So I sit here and reflect, and wonder how I will phrase my words to keep from being cliché. But the fact is, I’ve learned more about myself this past year than I’ve learned about Thailand. I’ve learned a lot about Thailand, don’t get me wrong. But there are so many things I’d never been able to do before moving over here.

Thanksgiving this year was a smaller group, but we came together, laughed and ate. It reminded me that I miss that family tradition back home; but we all reminded each other how thankful we are to be in Thailand. Where I have a job. Where I can get medical treatment and, in my income bracket at least, know I’ll be able to receive and pay for treatment.

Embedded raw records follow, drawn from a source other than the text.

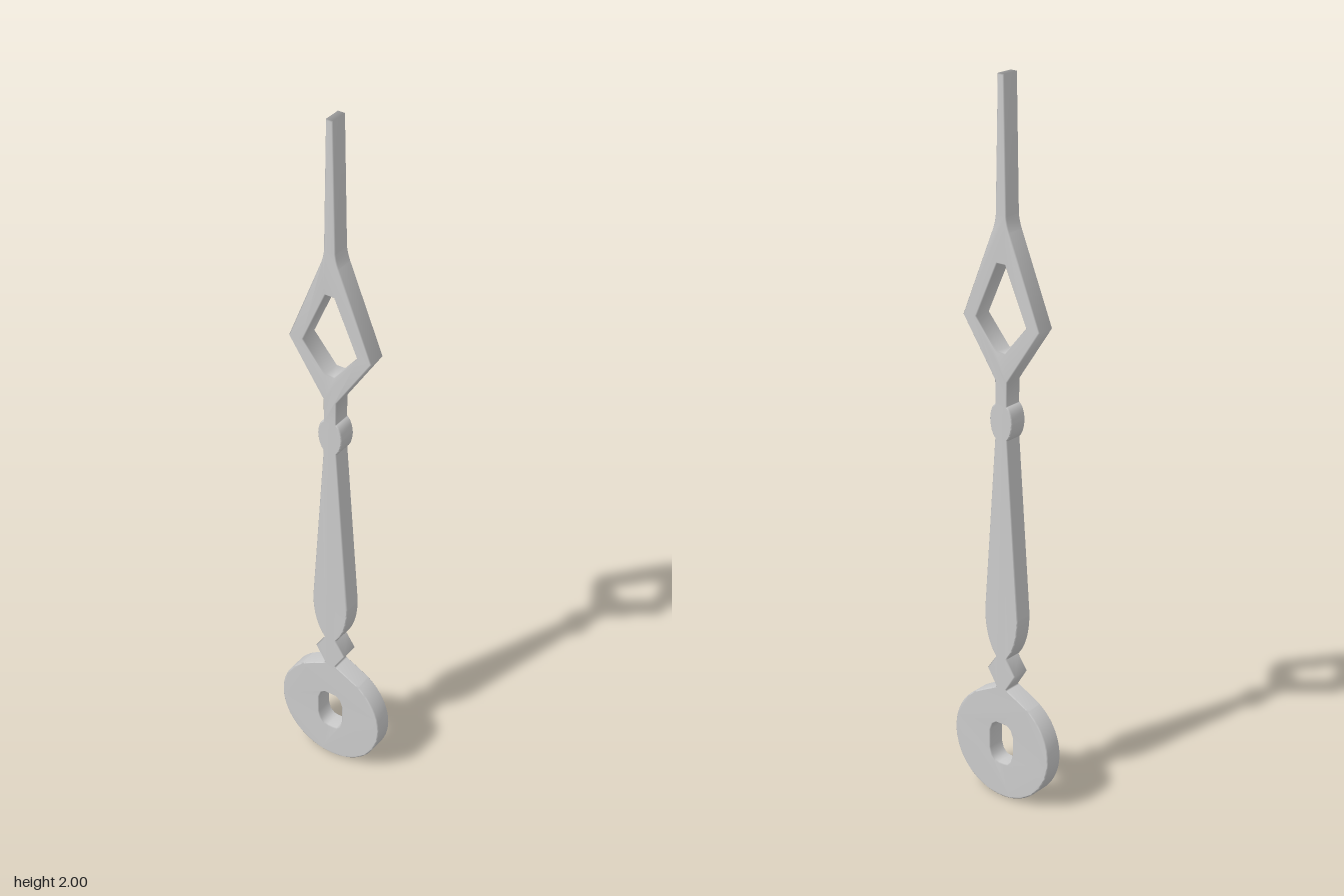
import * as THREE from 'three';
import { mergeVertices } from 'three/addons/utils/BufferGeometryUtils.js';

const DEPTH = 0.055, BEVEL = 0.003;
const HUB_R = 0.161;

// Right half of the outline, from the tip down to the hub
function rightHalf() {
  const p = new THREE.Path();
  p.moveTo(0.01, 2);
  p.lineTo(0.017, 1.645);                       // needle tip
  p.quadraticCurveTo(0.019, 1.625, 0.027, 1.605);
  p.lineTo(0.124, 1.365);                       // diamond
  p.lineTo(0.02, 1.21);
  p.lineTo(0.019, 1.145);                       // neck
  p.quadraticCurveTo(0.035, 1.135, 0.037, 1.1); // small bulb
  p.quadraticCurveTo(0.035, 1.065, 0.02, 1.05);
  p.lineTo(0.056, 0.55);                        // tapered shaft
  p.bezierCurveTo(0.055, 0.5, 0.046, 0.455, 0.018, 0.422);
  p.lineTo(0.047, 0.38);                        // pointed bead
  p.lineTo(0.017, 0.332);
  p.quadraticCurveTo(0.06, 0.312, 0.094, 0.292); // shoulder
  const a = Math.atan2(0.292 - HUB_R, 0.094);
  p.absarc(0, HUB_R, HUB_R, a, -Math.PI / 2, true); // hub disc
  return p.getPoints(20);
}

// Close a half outline with its mirror image, dropping points on the axis
function mirrored(half) {
  const other = half.filter(p => Math.abs(p.x) > 1e-5)
    .map(p => new THREE.Vector2(-p.x, p.y)).reverse();
  return [...half, ...other];
}

// Holes run opposite to the outline so that their walls face inward
function hole(points) {
  const half = points.map(([x, y]) => new THREE.Vector2(x, y));
  return new THREE.Path(mirrored(half).reverse());
}

export function createModel() {
  const group = new THREE.Group();
  group.name = 'clockHand';

  const shape = new THREE.Shape(mirrored(rightHalf()));
  shape.holes.push(
    // Diamond window with blunt ends
    hole([[0.013, 1.52], [0.081, 1.368], [0.013, 1.288]]),
    // Oblong mounting hole with rounded corners
    hole([[0.018, 0.222], [0.031, 0.213], [0.039, 0.192], [0.039, 0.138],
      [0.032, 0.115], [0.02, 0.104], [0.008, 0.102]]),
  );

  const extruded = new THREE.ExtrudeGeometry(shape, {
    depth: DEPTH - 2 * BEVEL,
    bevelEnabled: true,
    bevelThickness: BEVEL,
    bevelSize: BEVEL,
    bevelOffset: -BEVEL,
    bevelSegments: 1,
  });
  extruded.translate(0, 0, -DEPTH / 2 + BEVEL);

  // Share vertices so the shading runs smoothly over the softened edges
  extruded.deleteAttribute('uv');
  extruded.deleteAttribute('normal');
  const geometry = mergeVertices(extruded, 1e-5);
  geometry.computeVertexNormals();

  const hand = new THREE.Mesh(geometry, new THREE.MeshStandardMaterial({ color: 0xcccccc }));
  hand.name = 'handBlade';
  group.add(hand);
  return group;
}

And where I finally have room to just breathe.

My students will be back on Tuesday, December 6th, the 5th being the King’s birthday. After the October break and an extra five-week break due to the flooding, a friend of mine was right, “long break makes not just students lazy, but teachers too!” It’ll be an adjustment. But it’s time. We won’t be doing essays this quarter. I might be setting up a blog and requiring my students to publish their flood stories in English. Though I clearly know how to set up a blog, multiple authors is a bit trickier, and I’ll be consulting my 15 year old computer gurus on this matter. I will shamelessly ask you to read some of their stories.

I’ve spent some time tutoring a flood refugee at school. It’s hard going, but it’s more fulfilling than sitting in the office (teachers have still had to appear part of the time despite the students being pardoned for the flood), playing windows solitaire. I can hardly believe it’s December. In this tropical climate, you lose all sense of seasons, having grown up with all four. But I’ve done a lot, starting with my goal of living in Thailand for a year. And I’m not done yet.

In the words of Matchbox 20,
“Let’s see how far we’ve come! Let’s see how far we go!”